Authors: 
Thies, M. C., Clemson University
Ding, J., Clemson University
Jin, J., Clemson University
Ogale, A., Clemson University
Among renewable feedstocks, lignin can play an important role as a precursor for carbon fibers, owing to its significant carbon content. Unfortunately, the inexpensive, commercial-grade lignins available today (primarily Kraft lignins) are too polydisperse with a high metals/ash content, eliminating them from contention for high-value

Thies and co-workers have developed a process for simultaneously solvating, fractionating, and purifying the lignin polymer recovered from biomass by-product streams of pulp-and-paper mills and lignocellulosic biorefineries.
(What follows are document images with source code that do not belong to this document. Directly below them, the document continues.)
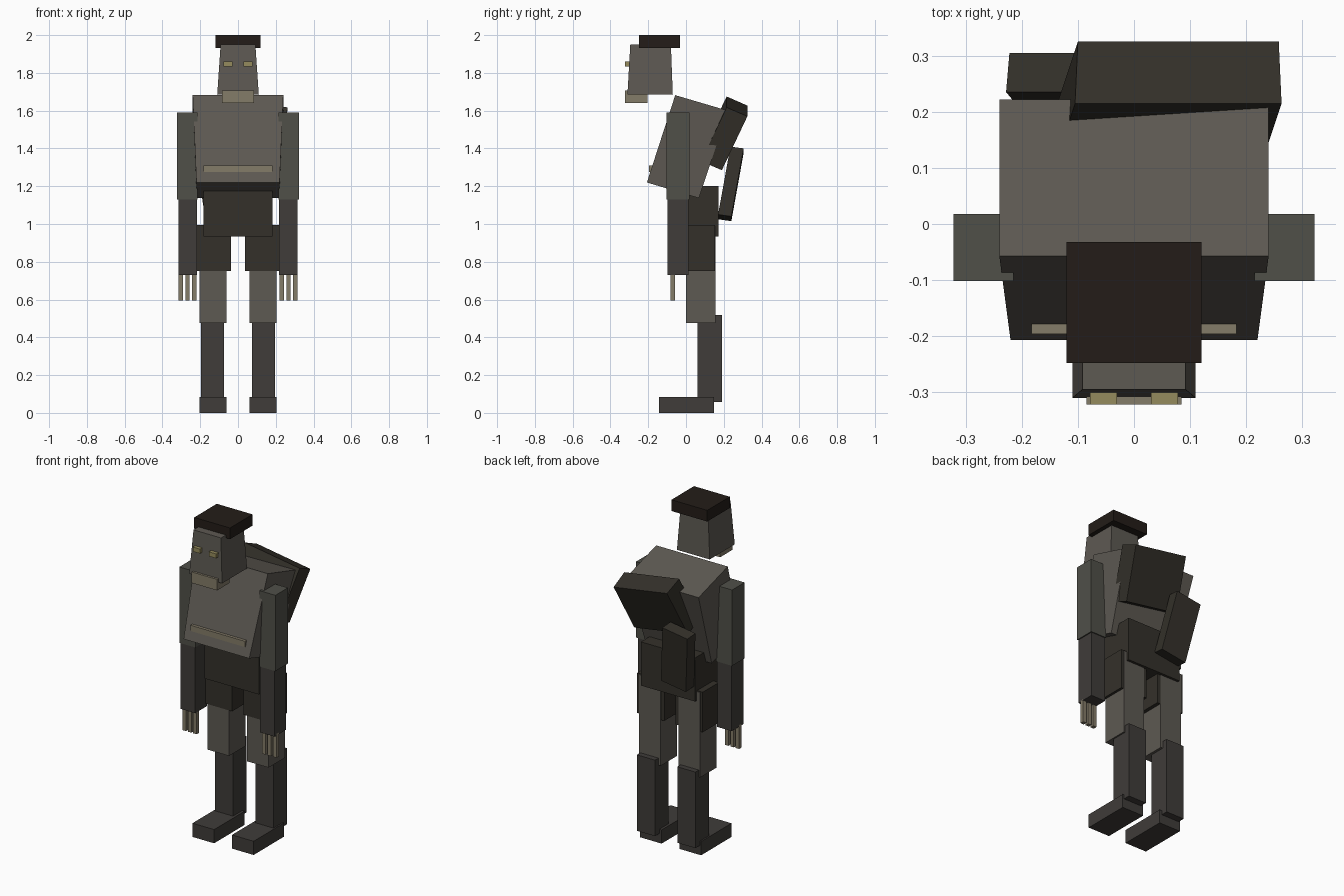
import bpy
from mathutils import Vector

if "Cube" in bpy.data.objects:
    bpy.data.objects.remove(bpy.data.objects["Cube"])


def mat(name, r, g, b):
    m = bpy.data.materials.new(name)
    m.diffuse_color = (r, g, b, 1)
    m.use_nodes = True
    m.node_tree.nodes["Principled BSDF"].inputs["Base Color"].default_value = m.diffuse_color
    return m


SKIN = mat("skin", .11, .10, .085)
SLEEVE = mat("sleeve", .08, .08, .066)
DARK = mat("dark_cloth", .05, .045, .041)
SHORTS = mat("shorts", .034, .030, .023)
HAT = mat("hat", .017, .012, .009)
BONE = mat("bone", .23, .20, .14)
EYE = mat("eye", .30, .26, .11)

FACES = [(3, 2, 1, 0), (4, 5, 6, 7), (0, 1, 5, 4),
         (1, 2, 6, 5), (2, 3, 7, 6), (3, 0, 4, 7)]


def hexa(name, bottom, top, material):
    """Six-sided block; each ring runs front-left, front-right, back-right, back-left."""
    me = bpy.data.meshes.new(name)
    me.from_pydata([tuple(v) for v in bottom + top], [], FACES)
    me.materials.append(material)
    ob = bpy.data.objects.new(name, me)
    bpy.context.collection.objects.link(ob)
    return ob


def ring(x0, x1, front, back):
    """front and back are (y, z) pairs."""
    return [(x0, *front), (x1, *front), (x1, *back), (x0, *back)]


def box(name, x, y, z, material):
    return hexa(name, ring(*x, (y[0], z[0]), (y[1], z[0])),
                ring(*x, (y[0], z[1]), (y[1], z[1])), material)


def pair(name, x, y, z, material):
    box(name + "_left", x, y, z, material)
    box(name + "_right", (-x[1], -x[0]), y, z, material)


# Head, jaw, cap and eyes
hexa("head", ring(-.11, .11, (-.31, 1.685), (-.07, 1.685)),
     ring(-.092, .092, (-.295, 1.95), (-.08, 1.95)), SKIN)
box("jaw", (-.085, .085), (-.322, -.205), (1.64, 1.707), BONE)
box("cap", (-.12, .12), (-.248, -.032), (1.932, 2.0), HAT)
pair("eye", (.03, .078), (-.322, -.29), (1.833, 1.86), EYE)

# Hunched torso with chest scar
hexa("torso", ring(-.22, .22, (-.207, 1.22), (.068, 1.137)),
     ring(-.24, .24, (-.057, 1.682), (.222, 1.60)), SKIN)
box("chest_strip", (-.183, .183), (-.196, -.15), (1.275, 1.31), BONE)
box("pelvis", (-.182, .182), (-.06, .172), (.935, 1.2), SHORTS)

# Arms and fingers
pair("upper_arm", (.215, .322), (-.102, .018), (1.13, 1.59), SLEEVE)
pair("forearm", (.218, .315), (-.099, .012), (.73, 1.13), DARK)
for i in range(3):
    x = .22 + i * .036
    pair(f"finger_{i + 1}", (x, x + .023), (-.082, -.059), (.595, .74), BONE)

# Legs
pair("shorts_leg", (.038, .22), (-.002, .154), (.752, .995), SHORTS)
pair("thigh", (.06, .205), (0, .157), (.475, .99), SKIN)
pair("shin", (.075, .196), (.06, .19), (.057, .518), DARK)
pair("foot", (.06, .205), (-.143, .148), (0, .083), DARK)

# Two crooked slabs on the back
for name, top, down in (
    ("upper_back_slab",
     [(-.105, .215, 1.675), (.263, .215, 1.617), (.258, .325, 1.57), (-.10, .325, 1.627)],
     (-.045, -.135, -.285)),
    ("lower_back_slab",
     [(-.228, .235, 1.385), (-.06, .235, 1.41), (-.055, .305, 1.40), (-.222, .305, 1.375)],
     (.055, -.065, -.36)),
):
    top = [Vector(p) for p in top]
    hexa(name, [p + Vector(down) for p in top], top, SHORTS)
Aqueous Lignin Purification with Hot Acids (ALPHA) involves combining solid lignin with hot acetic acid–water solvent mixtures to produce two liquid phases: a highly solvated, (lignin) polymer-rich phase and a solvent-rich phase. ALPHA can be operated in two ways: (1) by using increasingly aggressive solvent mixtures to isolate ultrapure, metals-free (i.e., <100 ppm) lignin fractions of medium/high molecular weight (MW), or (2) by “reversing” the process and using solvent mixtures of decreasing strength to isolate metals-free lignin fractions of low molecular weight (MW).

ALPHA was used to generate ultrapure, high MW fractions of lignin that were then converted into carbon fibers; the resulting tensile strengths and moduli were almost doubled than any reported to date. Furthermore, “reverse” ALPHA was used to generated ultrapure, low MW fractions of lignin for application in coatings. Also discussed in this work will be how one can tune the parameters of ALPHA (e.g., temperature, acetic acid/water ratio, solvent-to-lignin ratio) to generate lignin fractions with the properties (including phenolic content, molecular weight, and purity) required for specific applications.